On October 1, 2018, Thomas More College officially became Thomas More University. (TMU Archives)

The campus was still at a peak level in the spring semester of 2019, when Dr. Jagger announced two opportunities to stimulate “a culture of innovating among staff at Thomas More University: the first being a limited number of grants for projects that require some investment of resources to complete (by mid-August); second is an innovation reward offered to three individuals or groups with the best presentation on an innovation in their area (with cash awards of $500 for first place, $250 for second place, $100 for third place)” (President’s Office, “TMU Staff Innovation Challenge, Spring 2019, TMU Archives). Wrapping up the year in outstanding fashion was the thrilling run of the Lady Saints’ undefeated basketball season, all the way to the NCAA Division III National Championship. In Dr. Jagger’s words: “For many of our students, supplementing the excellence found in the classroom is superior performance in athletics and this spring we hung a new NCAA Division III Championship banner in the Connor Convocation Center … I could not be more proud of the dedication and heart of these young women and their coaches” (Presidential Opening, p. 20).

Showing Dr. Jagger’s breadth of interests and her personal commitment to helping others, the college hosted Magnus MacFarlane-Barrow, author of The Shed that Fed a Million Children, and founder/CEO of Mary’s Meals, a global nonprofit highlighting child hunger. It is important to note, in her words, that the event was arranged through the generosity and connections of past chair of the board of trustees, Mark Neltner, ’85. It was a moving talk with many touching stories about their great work. MacFarlane-Barrow also visited classrooms and spoke to many students.

The issues of Moreover during Dr. Jagger’s interim year included a description of the “Governance Under a New Academic Structure,” as the university then had three colleges: Business; Education and Health Sciences; and Arts and Sciences. The spring 2019 issue of Moreover featured an appropriate tribute to Dr. Jagger’s remarkable interim year. In her words:

“with this year’s innovation has come countless blessings, celebrations, and growth . . . With the unique blend of mission, tradition, and innovation that distinguishes this school and our graduates.” (Moreover, Spring 2019, p. 2).

While proclaiming that she had been grateful for the opportunity to lead Thomas More University throughout this year of transitions, it seemed clear that the institution was fortunate that Dr. Kathleen Jagger chose to be much more than just a caretaker president.

Dr. Raymond G. Hebert is a Professor of History and Executive Director of the William T. Robinson III Institute for Religious Liberty at Thomas More University. He has just completed his 46th year at Thomas More and, with that background, will now serve as the General Editor of the official history of Thomas More College/University from 1971-2021. With a projected title of RETROSPECT AND VISTA II, it will serve as the sequel to Sr. Irmina Saelinger’s RETROSPECT AND VISTA, the history of the first 50 years of Thomas More College (formerly Villa Madonna College). He can be contacted at hebertr@thomasmore.edu .

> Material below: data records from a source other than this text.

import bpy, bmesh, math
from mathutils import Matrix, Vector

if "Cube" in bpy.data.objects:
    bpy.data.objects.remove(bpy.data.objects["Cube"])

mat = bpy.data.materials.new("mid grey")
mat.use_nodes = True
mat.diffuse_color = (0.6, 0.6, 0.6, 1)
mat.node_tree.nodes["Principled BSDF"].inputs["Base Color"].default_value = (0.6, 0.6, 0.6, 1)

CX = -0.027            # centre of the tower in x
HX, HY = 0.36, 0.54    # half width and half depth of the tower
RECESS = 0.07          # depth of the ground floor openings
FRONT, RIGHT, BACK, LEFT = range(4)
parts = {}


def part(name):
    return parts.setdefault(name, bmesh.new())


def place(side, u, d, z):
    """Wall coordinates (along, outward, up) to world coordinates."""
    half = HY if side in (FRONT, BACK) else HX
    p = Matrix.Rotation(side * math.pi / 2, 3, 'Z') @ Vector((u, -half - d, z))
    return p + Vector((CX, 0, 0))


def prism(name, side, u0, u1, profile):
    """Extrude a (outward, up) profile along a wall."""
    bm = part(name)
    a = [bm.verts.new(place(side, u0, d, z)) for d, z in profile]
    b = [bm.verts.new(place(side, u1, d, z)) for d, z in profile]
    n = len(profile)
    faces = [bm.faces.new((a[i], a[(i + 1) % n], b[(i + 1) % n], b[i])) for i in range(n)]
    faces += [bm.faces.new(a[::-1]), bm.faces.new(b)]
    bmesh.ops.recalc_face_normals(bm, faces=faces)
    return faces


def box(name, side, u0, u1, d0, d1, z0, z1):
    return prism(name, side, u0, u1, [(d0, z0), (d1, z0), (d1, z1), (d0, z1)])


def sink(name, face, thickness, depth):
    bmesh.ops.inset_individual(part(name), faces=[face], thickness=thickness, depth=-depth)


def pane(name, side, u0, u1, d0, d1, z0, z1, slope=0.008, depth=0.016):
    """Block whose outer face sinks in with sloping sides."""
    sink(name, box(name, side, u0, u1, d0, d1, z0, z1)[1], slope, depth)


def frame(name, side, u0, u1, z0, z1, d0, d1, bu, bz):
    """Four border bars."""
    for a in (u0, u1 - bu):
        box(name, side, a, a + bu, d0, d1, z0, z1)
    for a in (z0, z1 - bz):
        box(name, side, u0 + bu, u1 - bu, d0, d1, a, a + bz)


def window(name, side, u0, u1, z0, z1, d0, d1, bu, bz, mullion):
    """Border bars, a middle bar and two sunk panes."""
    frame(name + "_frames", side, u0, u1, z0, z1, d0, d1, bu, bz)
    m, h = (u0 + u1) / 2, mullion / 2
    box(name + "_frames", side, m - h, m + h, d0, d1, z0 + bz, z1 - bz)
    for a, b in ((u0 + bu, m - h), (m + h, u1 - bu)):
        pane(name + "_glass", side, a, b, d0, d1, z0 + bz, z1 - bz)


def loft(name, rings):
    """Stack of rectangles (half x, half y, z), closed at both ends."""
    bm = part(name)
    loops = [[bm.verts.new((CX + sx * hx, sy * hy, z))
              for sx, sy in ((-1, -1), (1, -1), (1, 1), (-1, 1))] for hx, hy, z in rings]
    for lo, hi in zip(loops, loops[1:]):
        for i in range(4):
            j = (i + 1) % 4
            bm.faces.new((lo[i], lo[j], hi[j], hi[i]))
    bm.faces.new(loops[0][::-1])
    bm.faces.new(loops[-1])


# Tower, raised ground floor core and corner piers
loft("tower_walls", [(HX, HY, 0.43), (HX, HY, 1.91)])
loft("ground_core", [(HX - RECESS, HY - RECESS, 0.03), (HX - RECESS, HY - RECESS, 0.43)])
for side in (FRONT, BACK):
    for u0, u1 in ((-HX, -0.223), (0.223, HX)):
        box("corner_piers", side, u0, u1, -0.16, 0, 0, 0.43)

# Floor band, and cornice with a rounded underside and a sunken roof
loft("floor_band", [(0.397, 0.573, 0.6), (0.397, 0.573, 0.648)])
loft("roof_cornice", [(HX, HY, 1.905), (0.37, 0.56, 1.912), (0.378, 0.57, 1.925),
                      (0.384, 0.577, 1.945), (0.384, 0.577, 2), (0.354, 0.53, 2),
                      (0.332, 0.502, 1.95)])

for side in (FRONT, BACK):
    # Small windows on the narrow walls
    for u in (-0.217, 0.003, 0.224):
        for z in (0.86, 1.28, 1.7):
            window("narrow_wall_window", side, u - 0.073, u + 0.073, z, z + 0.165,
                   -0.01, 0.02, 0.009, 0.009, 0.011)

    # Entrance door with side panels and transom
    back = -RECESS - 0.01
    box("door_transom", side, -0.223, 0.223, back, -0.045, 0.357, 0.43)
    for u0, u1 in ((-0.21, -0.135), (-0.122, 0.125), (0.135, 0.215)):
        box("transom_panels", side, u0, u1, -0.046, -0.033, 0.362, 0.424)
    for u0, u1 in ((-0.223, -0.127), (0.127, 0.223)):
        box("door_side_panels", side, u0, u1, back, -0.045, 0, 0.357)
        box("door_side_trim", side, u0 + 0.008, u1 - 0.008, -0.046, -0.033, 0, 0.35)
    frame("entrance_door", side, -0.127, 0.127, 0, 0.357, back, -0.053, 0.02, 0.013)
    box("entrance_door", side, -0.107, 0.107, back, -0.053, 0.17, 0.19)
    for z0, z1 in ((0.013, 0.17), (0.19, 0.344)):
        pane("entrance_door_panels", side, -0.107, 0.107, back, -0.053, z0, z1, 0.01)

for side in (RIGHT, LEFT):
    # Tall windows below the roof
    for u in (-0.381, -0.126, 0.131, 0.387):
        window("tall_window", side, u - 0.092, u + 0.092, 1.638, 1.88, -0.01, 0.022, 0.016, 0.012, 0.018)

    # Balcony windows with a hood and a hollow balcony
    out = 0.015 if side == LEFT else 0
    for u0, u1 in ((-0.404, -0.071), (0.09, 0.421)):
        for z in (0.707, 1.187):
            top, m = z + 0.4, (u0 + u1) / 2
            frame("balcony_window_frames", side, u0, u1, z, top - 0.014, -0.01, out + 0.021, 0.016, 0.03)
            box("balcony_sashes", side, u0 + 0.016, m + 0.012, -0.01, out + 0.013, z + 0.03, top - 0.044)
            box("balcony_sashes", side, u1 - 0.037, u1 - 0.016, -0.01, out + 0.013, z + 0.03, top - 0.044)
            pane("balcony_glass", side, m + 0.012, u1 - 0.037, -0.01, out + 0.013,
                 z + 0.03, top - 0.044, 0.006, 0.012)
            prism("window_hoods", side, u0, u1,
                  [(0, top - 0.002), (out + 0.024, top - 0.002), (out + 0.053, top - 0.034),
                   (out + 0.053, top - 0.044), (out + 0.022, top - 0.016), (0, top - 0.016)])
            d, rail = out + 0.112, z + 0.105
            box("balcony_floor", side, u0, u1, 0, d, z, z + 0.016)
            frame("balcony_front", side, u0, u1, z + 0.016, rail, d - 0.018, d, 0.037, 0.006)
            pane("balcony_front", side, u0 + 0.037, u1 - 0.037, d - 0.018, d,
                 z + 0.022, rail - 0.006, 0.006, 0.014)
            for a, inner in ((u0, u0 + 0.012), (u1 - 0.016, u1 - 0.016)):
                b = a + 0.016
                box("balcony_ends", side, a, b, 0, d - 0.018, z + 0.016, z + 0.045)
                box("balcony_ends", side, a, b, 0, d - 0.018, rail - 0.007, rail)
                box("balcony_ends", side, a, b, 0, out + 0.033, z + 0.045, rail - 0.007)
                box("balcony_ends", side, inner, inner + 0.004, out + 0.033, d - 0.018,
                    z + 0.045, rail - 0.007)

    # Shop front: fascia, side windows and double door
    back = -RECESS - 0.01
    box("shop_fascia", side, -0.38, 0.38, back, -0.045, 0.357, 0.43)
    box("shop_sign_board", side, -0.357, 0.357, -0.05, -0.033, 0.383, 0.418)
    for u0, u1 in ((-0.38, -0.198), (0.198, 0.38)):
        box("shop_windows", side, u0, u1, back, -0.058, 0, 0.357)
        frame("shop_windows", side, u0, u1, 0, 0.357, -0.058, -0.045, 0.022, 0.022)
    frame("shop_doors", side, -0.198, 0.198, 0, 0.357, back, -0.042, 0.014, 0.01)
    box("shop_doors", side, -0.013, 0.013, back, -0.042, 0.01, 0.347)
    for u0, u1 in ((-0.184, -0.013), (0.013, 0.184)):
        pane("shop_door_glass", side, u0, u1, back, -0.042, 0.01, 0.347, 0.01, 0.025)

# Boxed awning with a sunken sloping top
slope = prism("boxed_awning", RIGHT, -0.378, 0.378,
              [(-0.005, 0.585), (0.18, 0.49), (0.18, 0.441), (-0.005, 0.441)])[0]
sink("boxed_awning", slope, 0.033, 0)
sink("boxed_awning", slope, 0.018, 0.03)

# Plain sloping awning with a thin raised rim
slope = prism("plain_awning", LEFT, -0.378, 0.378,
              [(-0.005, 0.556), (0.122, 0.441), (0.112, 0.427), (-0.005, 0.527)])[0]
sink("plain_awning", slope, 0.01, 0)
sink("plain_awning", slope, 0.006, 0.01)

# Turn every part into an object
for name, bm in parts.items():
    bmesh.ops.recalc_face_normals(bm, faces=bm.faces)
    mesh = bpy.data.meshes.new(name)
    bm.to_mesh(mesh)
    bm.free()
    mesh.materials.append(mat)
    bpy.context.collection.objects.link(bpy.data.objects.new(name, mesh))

We want to learn more about the history of your business, church, school, or organization in our region (Cincinnati, Northern Kentucky, and along the Ohio River). If you would like to share your rich history with others, please contact the editor of “Our Rich History,” Paul A. Tenkotte, at tenkottep@nku.edu. Paul A. Tenkotte, PhD is Professor of History and Gender Studies at Northern Kentucky University and the author of many books and articles.

Related Posts

Leave a Comment